The Pats no doubt gained tremendous advantage by stealing plays, but the Pats could easily look like the greatest team on earth simply by how selected referees of the NFL manipulate the “chess pieces.” The Pats had their miraculous 18-0 “perfect season” run in the wake of the embarrassing Spygate accusations, accusations which called into question the legitimacy of not only the Patriots, but the NFL itself. Once caught, the only possible way for the NFL to escape the embarrassment of previous Super Bowl wins (three of them!) awarded to cheaters was to make it look like the Pats were such an awesome team they did not need to cheat. Only after the U.S. Congress threatened to look into Spygate more deeply—just prior to the Super Bowl that season—did the Pats all at once look like a perfectly ordinary team, losing to a wild card 10-6 Giants team in the 2007 Super Bowl, despite the Pats being heavy favorites.
In the contest prior to their blow-out victory over the Colts last week, the Pats were lucky to escape with a win over the Ravens, and the Pats did so with referee help–and an interception thrown by the Ravens quarterback at the end of the game—a lob into the arms of the Pats’ safety which looked suspiciously intentional; perhaps it was thought best by the currently scandal-hit League not to let the Ray Rice-scandalized Ravens in the Super Bowl this year.
In the second half of that close game, the Ravens were penalized 15 yards when the Ravens’ coach ventured onto the field before a play to get the officials’ attention. The Pats were using a formation in which legitimate receivers were not designated—the rules say defenses must be given time before the ball is snapped to ascertain which offensive players on any give play are eligible to catch a pass, but the Pats were running players on the field and then snapping the ball right away. The Pats were stretching the rules with trickery—and the refs penalized the Ravens.

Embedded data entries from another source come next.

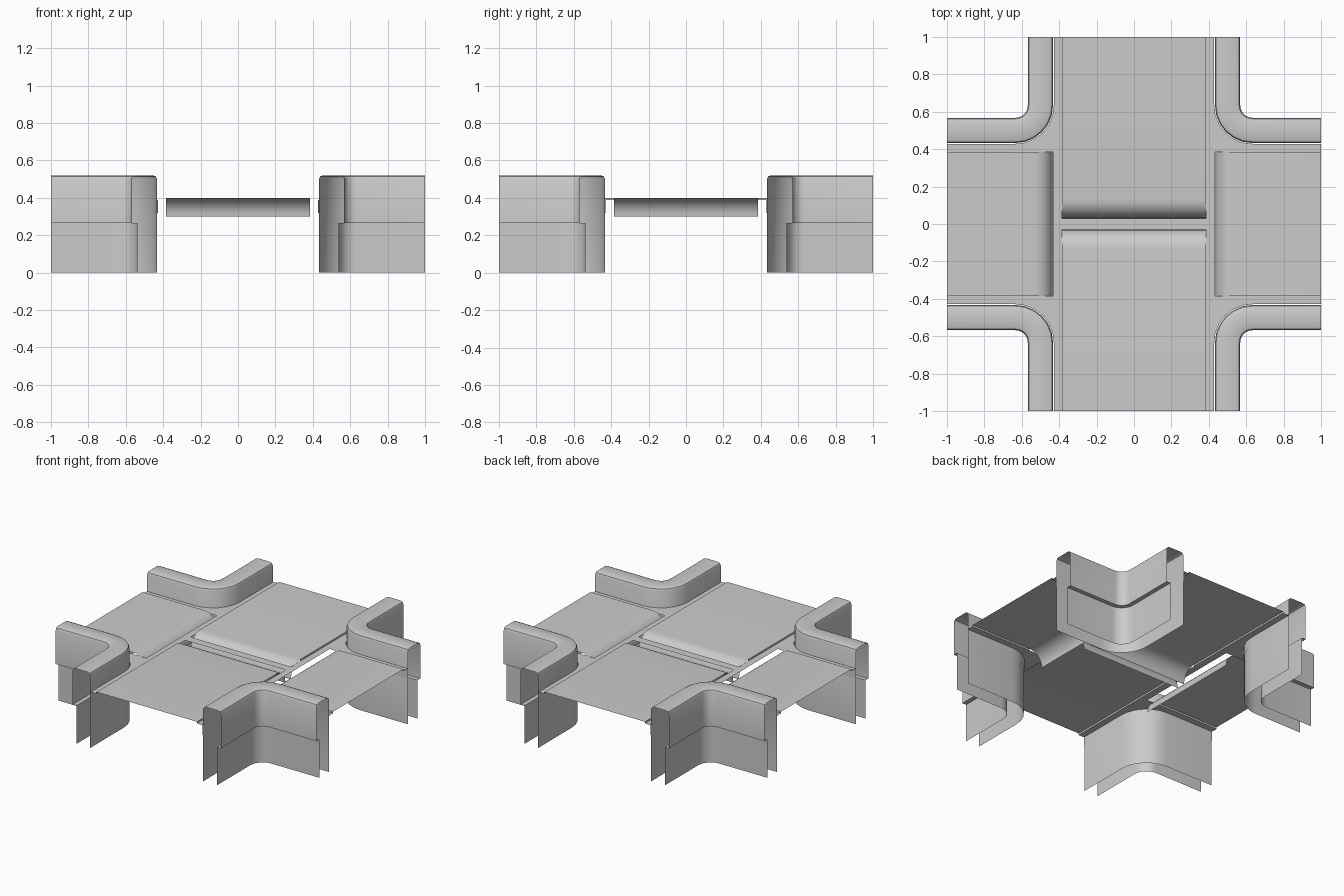
import bpy, bmesh, math

cube = bpy.data.objects.get("Cube")
if cube:
    bpy.data.objects.remove(cube)

GREY = (0.6, 0.6, 0.6, 1)
mat = bpy.data.materials.new("plain_grey")
mat.use_nodes = True
mat.diffuse_color = GREY
mat.node_tree.nodes["Principled BSDF"].inputs["Base Color"].default_value = GREY

WALL = 0.433      # inner wall face distance from the axis
EDGE = 0.385      # half width of a floor panel
FLOOR = 0.4
FRAME = 0.388     # height of the frame between the panels
BEND = 0.2        # corner radius of the inner wall face


def finish(name, bm):
    bmesh.ops.remove_doubles(bm, verts=bm.verts, dist=1e-5)
    bmesh.ops.recalc_face_normals(bm, faces=bm.faces)
    mesh = bpy.data.meshes.new(name)
    bm.to_mesh(mesh)
    bm.free()
    mesh.materials.append(mat)
    obj = bpy.data.objects.new(name, mesh)
    bpy.context.collection.objects.link(obj)
    bpy.ops.object.select_all(action="DESELECT")
    obj.select_set(True)
    bpy.context.view_layer.objects.active = obj
    bpy.ops.object.shade_smooth_by_angle(angle=math.radians(35))
    return obj


def loft(bm, rows):
    """Skin quads between successive rows of points."""
    grid = [[bm.verts.new(p) for p in row] for row in rows]
    for a, b in zip(grid, grid[1:]):
        for i in range(len(a) - 1):
            bm.faces.new((a[i], a[i + 1], b[i + 1], b[i]))


def corner_path(offset, steps=6):
    """Plan of a bent wall in the +x +y corner, pushed outward by offset."""
    c, r = WALL + BEND, BEND - offset
    pts = [(WALL + offset, 1)]
    for i in range(steps + 1):
        a = math.pi + i * math.pi / 2 / steps
        pts.append((c + r * math.cos(a), c + r * math.sin(a)))
    return pts + [(1, WALL + offset)]


# Hollow wall profile: (offset outward, height)
profile = [(0, 0), (0, 0.5), (0.006, 0.514), (0.02, 0.52), (0.115, 0.52),
           (0.129, 0.514), (0.135, 0.5), (0.135, 0.265), (0.105, 0.265), (0.105, 0)]

# One wall and one frame corner in each quadrant
for side, sx in (("left", 1), ("right", -1)):
    for end, sy in (("back", 1), ("front", -1)):
        bm = bmesh.new()
        loft(bm, [[(sx * x, sy * y, z) for x, y in corner_path(d)] for d, z in profile])
        finish(f"{end}_{side}_wall", bm)

        # Floor frame fills up to the wall and folds down beside it
        bm = bmesh.new()
        rim = corner_path(-0.004)
        half = len(rim) // 2
        inner = [(EDGE, max(y, EDGE)) for x, y in rim[:half]]
        inner += [(max(x, EDGE), EDGE) for x, y in rim[half:]]
        inner[half - 1] = (EDGE, EDGE)
        inner[half] = (EDGE, EDGE)
        rows = [[(sx * x, sy * y, z) for x, y in plan]
                for plan, z in ((inner, FRAME), (rim, FRAME), (rim, 0.32))]
        loft(bm, rows)
        bmesh.ops.dissolve_degenerate(bm, edges=bm.edges, dist=1e-5)
        finish(f"{end}_{side}_frame_corner", bm)

    # Straight frame strip beside the middle of the crossing
    bm = bmesh.new()
    loft(bm, [[(sx * x, y, FRAME) for x in (EDGE, WALL)] for y in (-EDGE, EDGE)])
    finish(f"{side}_frame_strip", bm)

# Frame strip across the middle
bm = bmesh.new()
loft(bm, [[(x, y, FRAME) for x in (-EDGE, EDGE)] for y in (-0.03, 0.03)])
finish("middle_frame_strip", bm)


def floor_panel(name, start, reach, turn):
    """Flat panel along +y whose inner end curls down, turned about z."""
    bm = bmesh.new()
    line = [(1, FLOOR)]
    for i in range(9):
        a = i * math.pi / 2 / 8
        line.append((start + reach * (1 - math.sin(a)), FLOOR - 0.1 * (1 - math.cos(a))))
    c, s = math.cos(turn), math.sin(turn)
    loft(bm, [[(x * c - y * s, x * s + y * c, z) for x in (-EDGE, EDGE)] for y, z in line])
    # Thin folded rims down to the frame along both long edges
    for x in (-EDGE, EDGE):
        loft(bm, [[(x * c - y * s, x * s + y * c, z) for z in (FLOOR, FRAME)]
                  for y in (start + reach, 1)])
    obj = finish(name, bm)
    # Sheet faces upward
    mesh = obj.data
    if max(mesh.polygons, key=lambda p: p.area).normal.z < 0:
        mesh.flip_normals()


floor_panel("back_floor_panel", 0.03, 0.1, 0)
floor_panel("front_floor_panel", 0.03, 0.1, math.pi)
floor_panel("left_floor_panel", WALL, 0.1, -math.pi / 2)
floor_panel("right_floor_panel", WALL, 0.1, math.pi / 2)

The Pats were supposed to have a great defense this season and were heavy favorites over a Ravens team depleted by injuries in the secondary; the Ravens—named after the Poe poem—snuck into the playoffs as a wild card team. Yet the Ravens moved the ball at will, and their quarterback threw four touchdowns against what was thought to be one of the best Pat defenses of all time—five touchdowns if you count the fact that on throwing the ball on fourth down to the Pats’ goal line, the receiver who made the great catch spun the ball on the ground after the play—and was flagged for a fifteen yard “taunting” penalty. “Taunting” penalties produced more yardage for the Pats than their running game.
We hear that in celebrating a pass reception, for a ball to spin nicely on the ground, it should be properly inflated.